Legislation that passed the state Senate last Thursday seeks to level the playing field for economic development organizations trying to attract companies to Michigan’s border communities.
As the story goes, Jim Koch found his great-great grandfather’s lager recipe and decided to get into the beer industry. More than three decades later, the craft brewing pioneer and founder of The Boston Beer Company Inc. became perhaps the first craft beer billionaire based on the success of Samuel Adams Boston Lager. In the Harvard graduate’s 2016 book, “Quench Your Own Thirst: Business Lessons Learned Over a Beer or Two,” Koch discusses the management techniques he used to help grow Boston Beer (Nasdaq: SAM) into the fifth-largest U.S. brewery by sales volume. After addressing the Michigan Brewers Guild’s Winter Conference in Kalamazoo this month, Koch joined MiBiz over a beer to discuss the state of the ever-changing industry.
Grand Haven CPA firm Walburg+Associates PC merged into Brickley DeLong PC in Grand Rapids.

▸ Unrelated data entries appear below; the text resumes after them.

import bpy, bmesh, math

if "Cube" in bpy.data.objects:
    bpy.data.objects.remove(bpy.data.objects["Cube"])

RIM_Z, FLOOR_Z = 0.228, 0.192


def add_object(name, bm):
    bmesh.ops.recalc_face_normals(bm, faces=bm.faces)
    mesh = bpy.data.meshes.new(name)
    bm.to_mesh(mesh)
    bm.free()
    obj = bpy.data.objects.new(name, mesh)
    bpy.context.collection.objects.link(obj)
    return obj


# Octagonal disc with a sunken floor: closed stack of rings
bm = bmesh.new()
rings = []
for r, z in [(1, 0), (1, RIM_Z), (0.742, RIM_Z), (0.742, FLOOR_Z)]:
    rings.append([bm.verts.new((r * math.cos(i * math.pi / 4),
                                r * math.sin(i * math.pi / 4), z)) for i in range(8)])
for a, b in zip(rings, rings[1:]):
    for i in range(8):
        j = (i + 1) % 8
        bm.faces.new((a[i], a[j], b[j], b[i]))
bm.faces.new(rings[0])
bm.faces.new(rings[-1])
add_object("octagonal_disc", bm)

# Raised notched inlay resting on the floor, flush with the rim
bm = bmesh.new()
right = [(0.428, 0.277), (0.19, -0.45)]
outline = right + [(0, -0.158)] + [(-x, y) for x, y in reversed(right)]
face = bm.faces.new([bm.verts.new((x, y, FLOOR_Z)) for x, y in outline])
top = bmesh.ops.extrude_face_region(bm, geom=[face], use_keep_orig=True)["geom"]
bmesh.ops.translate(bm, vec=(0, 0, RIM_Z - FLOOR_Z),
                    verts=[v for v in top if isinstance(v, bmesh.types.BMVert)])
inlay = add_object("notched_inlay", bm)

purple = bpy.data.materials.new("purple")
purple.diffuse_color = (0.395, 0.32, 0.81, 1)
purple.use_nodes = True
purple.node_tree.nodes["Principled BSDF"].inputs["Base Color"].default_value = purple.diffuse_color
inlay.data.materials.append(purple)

Readers of MiBiz.com continue to gobble up news about downtown Grand Rapids developments and all manner of craft beverage-related stories in 2016.

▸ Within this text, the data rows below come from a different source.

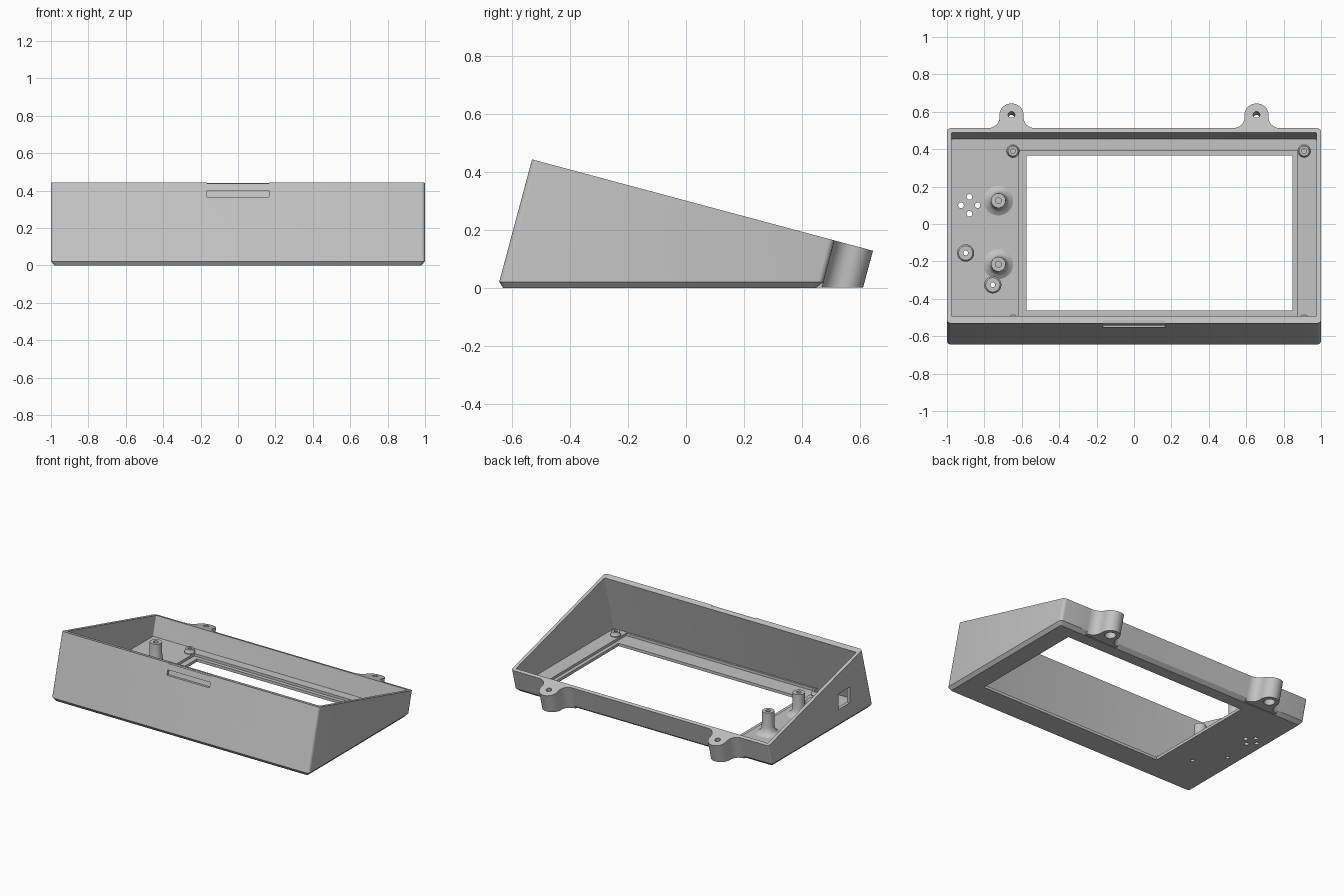
import bpy, bmesh, math

cube = bpy.data.objects.get("Cube")
if cube:
    bpy.data.objects.remove(cube, do_unlink=True)

K = math.tan(math.radians(15))   # lean of the walls and slope of the open top
TOP = 0.302                      # height of the top plane at y = 0
FLOOR = 0.038

grey = bpy.data.materials.new("plastic_grey")
grey.use_nodes = True
grey.diffuse_color = (0.55, 0.55, 0.55, 1)
grey.node_tree.nodes["Principled BSDF"].inputs["Base Color"].default_value = (0.55, 0.55, 0.55, 1)


def make_object(name, bm):
    bmesh.ops.recalc_face_normals(bm, faces=bm.faces)
    mesh = bpy.data.meshes.new(name)
    bm.to_mesh(mesh)
    bm.free()
    mesh.materials.append(grey)
    obj = bpy.data.objects.new(name, mesh)
    bpy.context.collection.objects.link(obj)
    return obj


def circle(cx, cy, r, n=32):
    return [(cx + r * math.cos(math.tau * i / n), cy + r * math.sin(math.tau * i / n)) for i in range(n)]


def rectangle(x0, x1, y0, y1, r=0.0):
    if r == 0:
        return [(x0, y0), (x1, y0), (x1, y1), (x0, y1)]
    points = []
    corners = [(x1 - r, y1 - r), (x0 + r, y1 - r), (x0 + r, y0 + r), (x1 - r, y0 + r)]
    for c, (cx, cy) in enumerate(corners):
        for i in range(5):
            a = math.pi / 2 * (c + i / 4)
            points.append((cx + r * math.cos(a), cy + r * math.sin(a)))
    return points


def prism(name, rings, lean=K, lift=0.0):
    """Loft outlines given on the ground; a height of None means the sloped top plane."""
    bm = bmesh.new()
    loops = []
    for outline, height in rings:
        loop = []
        for x, y in outline:
            z = (TOP + lift - K * y) / (1 + K * K) if height is None else height
            loop.append(bm.verts.new((x, y + lean * z, z)))
        loops.append(loop)
    for low, high in zip(loops, loops[1:]):
        for i in range(len(low)):
            j = (i + 1) % len(low)
            bm.faces.new((low[i], low[j], high[j], high[i]))
    bm.faces.new(loops[0])
    bm.faces.new(loops[-1])
    return make_object(name, bm)


def block(x0, x1, y0, y1, z0, z1, lean=0.0):
    outline = rectangle(x0, x1, y0, y1)
    return prism("cutter", [(outline, z0), (outline, z1)], lean)


def drill(x, y, r, z0, z1, lean=0.0):
    outline = circle(x, y, r)
    return prism("cutter", [(outline, z0), (outline, z1)], lean)


def combine(target, tool, operation="DIFFERENCE"):
    mod = target.modifiers.new("combine", "BOOLEAN")
    mod.operation = operation
    mod.solver = "EXACT"
    mod.object = tool
    bpy.context.view_layer.objects.active = target
    bpy.ops.object.modifier_apply(modifier=mod.name)
    bpy.data.objects.remove(tool, do_unlink=True)


def smooth(obj):
    bpy.ops.object.select_all(action="DESELECT")
    obj.select_set(True)
    bpy.context.view_layer.objects.active = obj
    bpy.ops.object.shade_smooth_by_angle(angle=math.radians(30))


def lathe(name, x, y, profile, closed=False, n=32):
    bm = bmesh.new()
    loops = [[bm.verts.new((px, py, z)) for px, py in circle(x, y, r, n)] for r, z in profile]
    pairs = list(zip(loops, loops[1:]))
    if closed:
        pairs.append((loops[-1], loops[0]))
    else:
        bm.faces.new(loops[0])
        bm.faces.new(loops[-1])
    for low, high in pairs:
        for i in range(n):
            j = (i + 1) % n
            bm.faces.new((low[i], low[j], high[j], high[i]))
    smooth(make_object(name, bm))


# Leaning wedge shell with a chamfered base
outer = rectangle(-1, 1, -0.65, 0.468, 0.02)
base = rectangle(-0.98, 0.98, -0.63, 0.448, 0.01)
case = prism("case_shell", [(base, 0), (outer, 0.022), (outer, None)])

# Rear screw lugs with flared roots
LUG_X, LUG_Y, LUG_R = 0.655, 0.546, 0.064
steps = [math.pi / 2 * i / 8 for i in range(9)]
flare = [(LUG_R + 0.062 * (1 - math.sin(a)), 0.53 - 0.062 * math.cos(a)) for a in steps]
cap = [(LUG_R * math.cos(a), LUG_Y + LUG_R * math.sin(a)) for a in steps]
half = [(flare[0][0], 0.45)] + flare + cap
lug_outline = half + [(-x, y) for x, y in reversed(half[:-1])]
for side in (-1, 1):
    outline = [(x + side * LUG_X, y) for x, y in lug_outline]
    combine(case, prism("lug", [(outline, 0.003), (outline, None)]), "UNION")

# Hollow interior
inner = rectangle(-0.977, 0.977, -0.608, 0.443, 0.006)
combine(case, prism("cutter", [(inner, FLOOR), (inner, None)], lift=0.1))

# Screen recess, window, cable port, front slot and rim notch
combine(case, block(-0.615, 0.873, -0.585, 0.392, 0.02, 0.06))
combine(case, block(-0.575, 0.848, -0.463, 0.366, -0.1, 0.1))
combine(case, block(-1.1, -0.95, -0.39, -0.26, 0.125, 0.235))
combine(case, block(-0.165, 0.165, -0.7, -0.634, 0.365, 0.4, K))
combine(case, block(-0.165, 0.165, -0.7, -0.634, 0.439, 0.6, K))

# Lug screw holes with wider counterbores below
for side in (-1, 1):
    combine(case, drill(side * LUG_X, LUG_Y, 0.018, -0.1, 0.4, K))
    combine(case, drill(side * LUG_X, LUG_Y, 0.036, -0.1, 0.07, K))

# Sound holes and button holes in the floor
for dx, dy in ((0.045, 0), (-0.045, 0), (0, 0.045), (0, -0.045)):
    combine(case, drill(-0.88 + dx, 0.1 + dy, 0.015, -0.1, 0.1))
buttons = [(-0.9, -0.155), (-0.755, -0.325)]
for x, y in buttons:
    combine(case, drill(x, y, 0.013, -0.1, 0.1))
smooth(case)

# Tall board posts with filleted roots
tall = [(0.085, 0.034), (0.075, 0.041), (0.058, 0.05), (0.046, 0.066), (0.041, 0.09),
        (0.039, 0.192), (0.016, 0.192), (0.016, 0.08)]
for i, y in enumerate((0.125, -0.215)):
    lathe(f"board_post_{i + 1}", -0.725, y, tall)

# Hollow button guides
guide = [(0.046, 0.03), (0.046, 0.095), (0.038, 0.105), (0.013, 0.105), (0.013, 0.03)]
for i, (x, y) in enumerate(buttons):
    lathe(f"button_guide_{i + 1}", x, y, guide, closed=True)

# Short screen posts at the recess corners
short = [(0.034, 0.015), (0.034, 0.045), (0.03, 0.05), (0.027, 0.068), (0.013, 0.068), (0.013, 0.035)]
for i, x in enumerate((-0.647, 0.91)):
    for j, y in enumerate((0.39, -0.52)):
        lathe(f"screen_post_{i * 2 + j + 1}", x, y, short)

Ringler of Cedar Springs Brewing: Brewery closures possible as crowded industry becomes ‘less forgiving’
With the first year under his belt, Cedar Springs Brewing Co. founder and Director of Happiness David Ringler says he’s pleased the company has surpassed its initial projections. The brewery should end the year having produced about 800 barrels of mostly traditional German-style beer, including Küsterer Original Weißbier, which won a bronze medal in the Great American Beer Fest earlier this year. Ringler hopes to add some new equipment to boost production and distribution in the coming year, “but we have no ambitions of growth at all cost.”
The expansion in the hard cider market cooled last year, with the industry growing just 10.8 percent — a far cry from the 71 percent reported in the prior period, according to market research firm Nielsen. But Andy Sietsema takes those national market trends with a grain of salt, largely because they don’t count craft cideries like Sietsema Cider LLC in their research. “Sales out of our place were up 23.5 percent through this fall,” he said, noting that he also hopes to add two new distribution markets in 2017. According to Sietsema, “constant education” remains a key factor in the industry’s continued growth, even if it’s at a more sustainable rate.

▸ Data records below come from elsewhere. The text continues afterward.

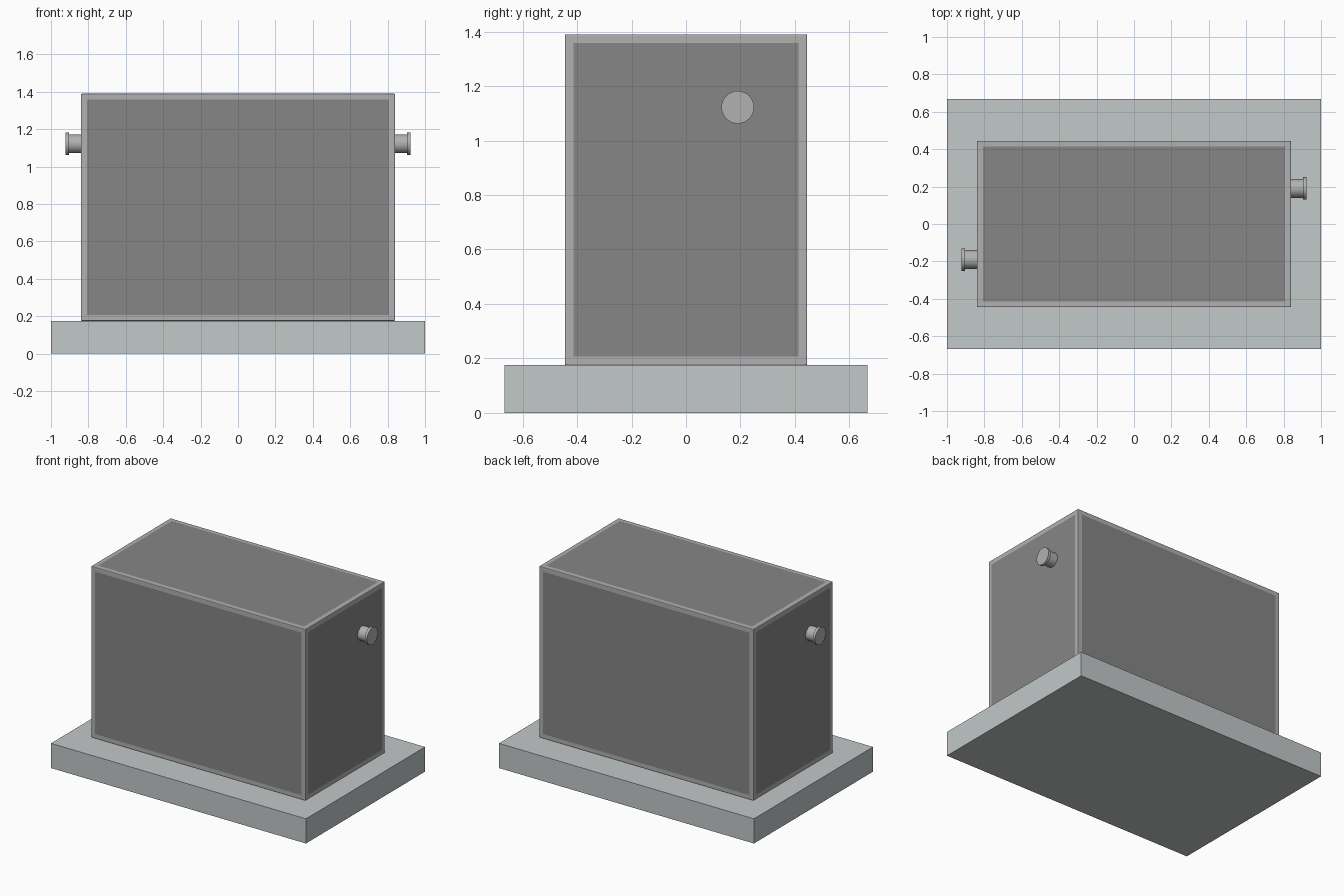
import bpy, bmesh, math
from mathutils import Matrix

if "Cube" in bpy.data.objects:
    bpy.data.objects.remove(bpy.data.objects["Cube"])


def material(name, color):
    mat = bpy.data.materials.new(name)
    mat.diffuse_color = (*color, 1)
    mat.use_nodes = True
    mat.node_tree.nodes["Principled BSDF"].inputs["Base Color"].default_value = mat.diffuse_color
    return mat


def finish(name, bm, mats=()):
    mesh = bpy.data.meshes.new(name)
    bm.to_mesh(mesh)
    bm.free()
    obj = bpy.data.objects.new(name, mesh)
    bpy.context.collection.objects.link(obj)
    for m in mats:
        mesh.materials.append(m)
    return obj


def box(size, z0):
    bm = bmesh.new()
    bmesh.ops.create_cube(bm, size=1)
    bmesh.ops.scale(bm, vec=size, verts=bm.verts)
    bmesh.ops.translate(bm, vec=(0, 0, z0 + size[2] / 2), verts=bm.verts)
    return bm


concrete = material("pale_concrete", (0.54, 0.58, 0.58))
frame_grey = material("frame_grey", (0.44, 0.44, 0.44))
panel_grey = material("panel_grey", (0.24, 0.24, 0.24))

# Base slab
finish("base_slab", box((2, 1.334, 0.175), 0), [concrete])

# Cabinet: softened edges, with a dark panel inset flush into each side
bm = box((1.68, 0.89, 1.215), 0.175)
bmesh.ops.bevel(bm, geom=bm.edges[:], offset=0.005, segments=2,
                profile=0.5, affect='EDGES')
sides = [f for f in bm.faces if f.calc_area() > 0.5]
bmesh.ops.inset_individual(bm, faces=sides, thickness=0.038)
for f in sides:
    f.material_index = 1
finish("cabinet", bm, [frame_grey, panel_grey])


# Side ports: a stub with a wider end flange, spun from a profile
def port(name, side):
    profile = [(0.83, 0), (0.83, 0.05), (0.903, 0.05),
               (0.903, 0.06), (0.922, 0.06), (0.922, 0)]
    bm = bmesh.new()
    verts = [bm.verts.new((x, r, 0)) for x, r in profile]
    edges = [bm.edges.new(pair) for pair in zip(verts, verts[1:])]
    bmesh.ops.spin(bm, geom=verts + edges, cent=(0, 0, 0), axis=(1, 0, 0),
                   angle=math.tau, steps=32)
    bmesh.ops.remove_doubles(bm, verts=bm.verts, dist=0.0001)
    bmesh.ops.recalc_face_normals(bm, faces=bm.faces)
    turn = Matrix.Rotation(0 if side > 0 else math.pi, 4, 'Z')
    bm.transform(turn @ Matrix.Translation((0, 0.19, 1.122)))
    obj = finish(name, bm, [frame_grey])
    bpy.ops.object.select_all(action='DESELECT')
    obj.select_set(True)
    bpy.context.view_layer.objects.active = obj
    bpy.ops.object.shade_smooth_by_angle(angle=math.radians(35))


port("right_port", 1)
port("left_port", -1)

Byron Center-based Pilot Malt House LLC, a supplier of malted grains to the beer and distillery industry, has experienced only growth since its founding in 2012. In that time, the company has expanded from 10 acres to 3,000 acres of barley and could break the 4,000-acre mark in 2017. Earlier this year, Pilot Malt signed a deal with ingredient supplier Country Malt Group to have its products distributed nationwide, which could open new possibilities for continued growth, according to founder and President Erik May. He told MiBiz he’s bullish on the craft beer and distilling industries, even as some signs of weakness emerge.
Given that JSJ Corp.’s diversified manufacturing operations span North America, Mexico and China, Nelson Jacobson and the company’s board of directors are bracing for a period of acute political uncertainty. However, the chairman, president and CEO of the Grand Haven-based company fully expects to see “very significant growth — 20 percent plus” in 2017. That growth is coming off a record year this year in which JSJ’s sales were “well over” $500 million across its portfolio that includes GHSP Inc., Izzy+ and Dake Corp. Jacobson spoke with MiBiz about his outlook for the new year and how the political volatility influences the company’s plans.